y = x y = — x y = —x y = — —x
A parabola has one turning point, called the vertex of the parabola.
s s
vertex
Figure 6.4
The graph of a quadratic function is symmetric about its longitudinal axis, the vertical line through its vertex. VeriÞcation is left as an exercise (see the Problems for Section 6.2). Look at the simplest quadratic function, 2, as an illustration of this symmetry.
We Þnd the -intercepts of a parabola by solving 2 0. The solutions are given by the quadratic formula:2
2 The quadratic formula is discussed in Reference Section A: Algebra, Part IIIB.
224 CHAPTER 6 The Quadratics: A ProÞle of a ProminentFamily of Functions
2 4 2 2
The number of roots depends on the sign of 2 4; there are two distinct roots if this expression is positive, one root if it is zero, and no real roots if it is negative.
If 2 0 has no solutions, then the parabola 2 has no -intercepts.
If 2 0 has one solution, then the parabola 2 has one -intercept.3
If 2 0 has two solutions, then the parabola 2 has two -intercepts.
y y y
x
no x-intercepts
x
one x-intercept
Figure 6.5
x
two x-intercepts
By thinking about the symmetry of the parabola we can see the following.
If there are two distinct -intercepts, then the -coordinate of the vertex lies midway between them. Compute the average of the two distinct roots of the corresponding quadratic equation by adding them and dividing by 2; youÕll get 2. Therefore the vertex of the parabola must have an -coordinate of 2.
Note that the number midway between $ and $ is ;
$$ 22 .
If there is only one -intercept, then that intercept, 2, is the -coordinate of the vertex. (Why? Think graphically.)
If there are no -intercepts, then we use the fact that the -coordinate of the vertex is midwaybetweenthepointsofintersectionoftheparabolaandanyhorizontalline that cuts it in two points. This means the -coordinate of the vertex is midway between the solutions to 2 for some , and the assertion about the vertex being at 2 follows. (Basically, the ÒÓ in the quadratic formula is adjusted so that there are two roots.)
The parabola given by 2 opens upward if ! 0 and downward if 0.
Reasoning: For large enough in magnitude (think about and , the 2 term dominates the other two terms; by this we mean that it overpowers the
3 This is a real root with multiplicity two. If is a root of multiplicity two, then the polynomial has the factor 2 as opposed to simply .
6.2 Quadratics From A Noncalculus Perspective 225
other terms and determines the sign and behavior of . 2 is always positive, allowing us to reason as follows.
If ! 0, then 2 is positive. Therefore is positive for large enough, and the parabola opens upward.
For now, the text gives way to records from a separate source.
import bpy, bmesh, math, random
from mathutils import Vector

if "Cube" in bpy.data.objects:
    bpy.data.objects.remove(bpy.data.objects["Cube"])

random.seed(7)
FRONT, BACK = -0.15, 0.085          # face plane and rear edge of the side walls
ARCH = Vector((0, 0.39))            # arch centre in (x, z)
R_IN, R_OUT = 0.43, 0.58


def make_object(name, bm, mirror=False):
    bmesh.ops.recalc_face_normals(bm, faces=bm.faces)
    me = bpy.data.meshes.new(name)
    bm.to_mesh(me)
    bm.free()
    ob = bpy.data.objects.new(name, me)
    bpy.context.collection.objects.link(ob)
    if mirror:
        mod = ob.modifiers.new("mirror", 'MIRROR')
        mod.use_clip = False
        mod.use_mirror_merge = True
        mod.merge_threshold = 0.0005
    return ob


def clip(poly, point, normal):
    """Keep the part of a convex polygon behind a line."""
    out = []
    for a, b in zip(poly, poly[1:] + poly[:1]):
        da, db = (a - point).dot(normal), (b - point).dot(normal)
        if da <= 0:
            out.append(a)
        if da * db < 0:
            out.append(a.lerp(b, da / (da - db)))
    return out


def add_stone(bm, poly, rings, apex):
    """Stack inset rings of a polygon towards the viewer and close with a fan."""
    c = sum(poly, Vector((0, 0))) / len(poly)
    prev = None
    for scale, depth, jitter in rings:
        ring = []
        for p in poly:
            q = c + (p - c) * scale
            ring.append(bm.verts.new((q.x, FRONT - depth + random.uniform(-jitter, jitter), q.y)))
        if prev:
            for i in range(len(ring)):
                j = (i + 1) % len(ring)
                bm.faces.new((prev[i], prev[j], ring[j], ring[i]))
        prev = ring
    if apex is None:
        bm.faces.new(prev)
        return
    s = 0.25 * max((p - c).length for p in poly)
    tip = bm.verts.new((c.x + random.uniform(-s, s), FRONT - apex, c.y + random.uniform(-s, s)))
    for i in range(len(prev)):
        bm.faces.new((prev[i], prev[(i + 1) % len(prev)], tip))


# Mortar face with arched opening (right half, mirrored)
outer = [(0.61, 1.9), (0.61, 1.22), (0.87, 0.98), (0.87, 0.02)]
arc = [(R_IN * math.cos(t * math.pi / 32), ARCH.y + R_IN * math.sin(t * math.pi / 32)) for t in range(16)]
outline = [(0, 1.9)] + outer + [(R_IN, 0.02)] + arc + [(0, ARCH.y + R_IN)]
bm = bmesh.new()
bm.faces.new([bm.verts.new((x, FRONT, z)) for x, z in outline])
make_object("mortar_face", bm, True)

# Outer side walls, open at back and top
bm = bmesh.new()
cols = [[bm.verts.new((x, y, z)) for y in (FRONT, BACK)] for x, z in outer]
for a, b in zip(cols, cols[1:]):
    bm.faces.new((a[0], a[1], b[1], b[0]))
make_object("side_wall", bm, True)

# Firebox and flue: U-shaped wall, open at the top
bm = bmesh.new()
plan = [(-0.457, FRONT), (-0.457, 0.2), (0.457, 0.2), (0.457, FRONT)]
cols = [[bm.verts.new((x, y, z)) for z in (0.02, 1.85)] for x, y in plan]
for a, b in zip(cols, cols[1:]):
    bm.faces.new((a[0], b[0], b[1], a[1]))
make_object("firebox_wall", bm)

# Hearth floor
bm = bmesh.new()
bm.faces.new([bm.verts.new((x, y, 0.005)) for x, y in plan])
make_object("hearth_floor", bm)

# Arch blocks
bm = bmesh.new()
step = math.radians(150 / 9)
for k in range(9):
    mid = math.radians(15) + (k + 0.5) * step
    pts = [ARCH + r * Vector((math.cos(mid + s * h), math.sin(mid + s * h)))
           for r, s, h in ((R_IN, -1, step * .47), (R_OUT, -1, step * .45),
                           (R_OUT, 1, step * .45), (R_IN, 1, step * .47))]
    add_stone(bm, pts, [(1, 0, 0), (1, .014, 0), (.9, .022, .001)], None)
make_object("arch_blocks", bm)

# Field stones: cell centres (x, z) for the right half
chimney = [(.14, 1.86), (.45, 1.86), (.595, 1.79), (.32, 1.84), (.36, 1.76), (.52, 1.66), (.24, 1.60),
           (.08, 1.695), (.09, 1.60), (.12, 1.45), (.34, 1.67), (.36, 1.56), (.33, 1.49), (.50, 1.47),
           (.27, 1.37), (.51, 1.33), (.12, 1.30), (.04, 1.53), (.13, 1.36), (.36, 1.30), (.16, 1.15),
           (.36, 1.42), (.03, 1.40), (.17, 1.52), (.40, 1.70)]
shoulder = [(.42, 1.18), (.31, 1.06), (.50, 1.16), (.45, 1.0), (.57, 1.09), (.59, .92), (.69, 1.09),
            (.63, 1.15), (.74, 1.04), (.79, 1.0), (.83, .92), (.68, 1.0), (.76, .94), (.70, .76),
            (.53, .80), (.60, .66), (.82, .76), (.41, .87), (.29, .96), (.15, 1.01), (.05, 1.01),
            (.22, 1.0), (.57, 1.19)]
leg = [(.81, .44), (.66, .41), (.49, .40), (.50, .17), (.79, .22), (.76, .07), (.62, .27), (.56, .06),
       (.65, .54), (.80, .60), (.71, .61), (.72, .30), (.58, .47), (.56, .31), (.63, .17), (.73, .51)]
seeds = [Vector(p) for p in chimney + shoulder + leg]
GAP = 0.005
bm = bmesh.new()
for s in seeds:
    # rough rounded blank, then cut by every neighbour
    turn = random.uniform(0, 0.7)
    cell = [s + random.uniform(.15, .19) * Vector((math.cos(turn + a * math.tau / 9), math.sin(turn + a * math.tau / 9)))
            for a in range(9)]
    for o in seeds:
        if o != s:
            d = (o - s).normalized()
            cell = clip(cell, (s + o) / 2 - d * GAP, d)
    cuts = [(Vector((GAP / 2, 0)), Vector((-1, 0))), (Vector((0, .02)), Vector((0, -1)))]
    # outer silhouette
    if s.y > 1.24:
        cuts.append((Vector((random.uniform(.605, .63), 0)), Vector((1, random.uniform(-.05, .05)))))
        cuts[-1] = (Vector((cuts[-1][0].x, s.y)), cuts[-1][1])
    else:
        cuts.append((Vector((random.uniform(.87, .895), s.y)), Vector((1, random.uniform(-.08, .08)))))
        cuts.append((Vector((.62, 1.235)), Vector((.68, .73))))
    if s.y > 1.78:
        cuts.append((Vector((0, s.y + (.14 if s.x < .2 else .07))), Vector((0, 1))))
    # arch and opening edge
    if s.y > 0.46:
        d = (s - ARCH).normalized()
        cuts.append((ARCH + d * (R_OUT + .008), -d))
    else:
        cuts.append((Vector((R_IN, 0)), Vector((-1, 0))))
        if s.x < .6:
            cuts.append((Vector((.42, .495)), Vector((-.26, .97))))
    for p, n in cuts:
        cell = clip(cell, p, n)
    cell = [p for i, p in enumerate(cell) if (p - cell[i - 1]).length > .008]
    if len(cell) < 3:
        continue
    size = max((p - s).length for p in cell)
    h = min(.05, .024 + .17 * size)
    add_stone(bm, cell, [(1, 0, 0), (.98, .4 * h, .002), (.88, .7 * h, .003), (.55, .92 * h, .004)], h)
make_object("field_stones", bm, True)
If 0, then 2 is negative. Therefore is negative for large enough, and the parabola opens downward.
Three points determine a quadratic. If we know three points satisfying the equation 2 , we can solve a system of three simultaneous linear equations4 for the three unknown constants, , , and .5 If one of the points we know happens to be the vertex of the parabola (and we are aware of that), then the parabola is determined by just the vertex and one other point.6
4 See Reference Section B on Simultaneous Equations.
5 We know that two points determine a line. Essentially, the number of points needed to determine a particular type of equation boilsdowntothenumberofconstantsonecanÒplayaroundwithÓintheequationÕsgeneralform.Forexample,foralinearequation # , we can adjust the # and the ; two points or independent pieces of information are needed. A quadratic equation 2 has three constants that we can modify, so we need three points to determine its equation.
6 Why? Using the symmetry of the parabola over the vertical line through its vertex, from the second point we can Þnd a third point.
...
- tailieumienphi.vn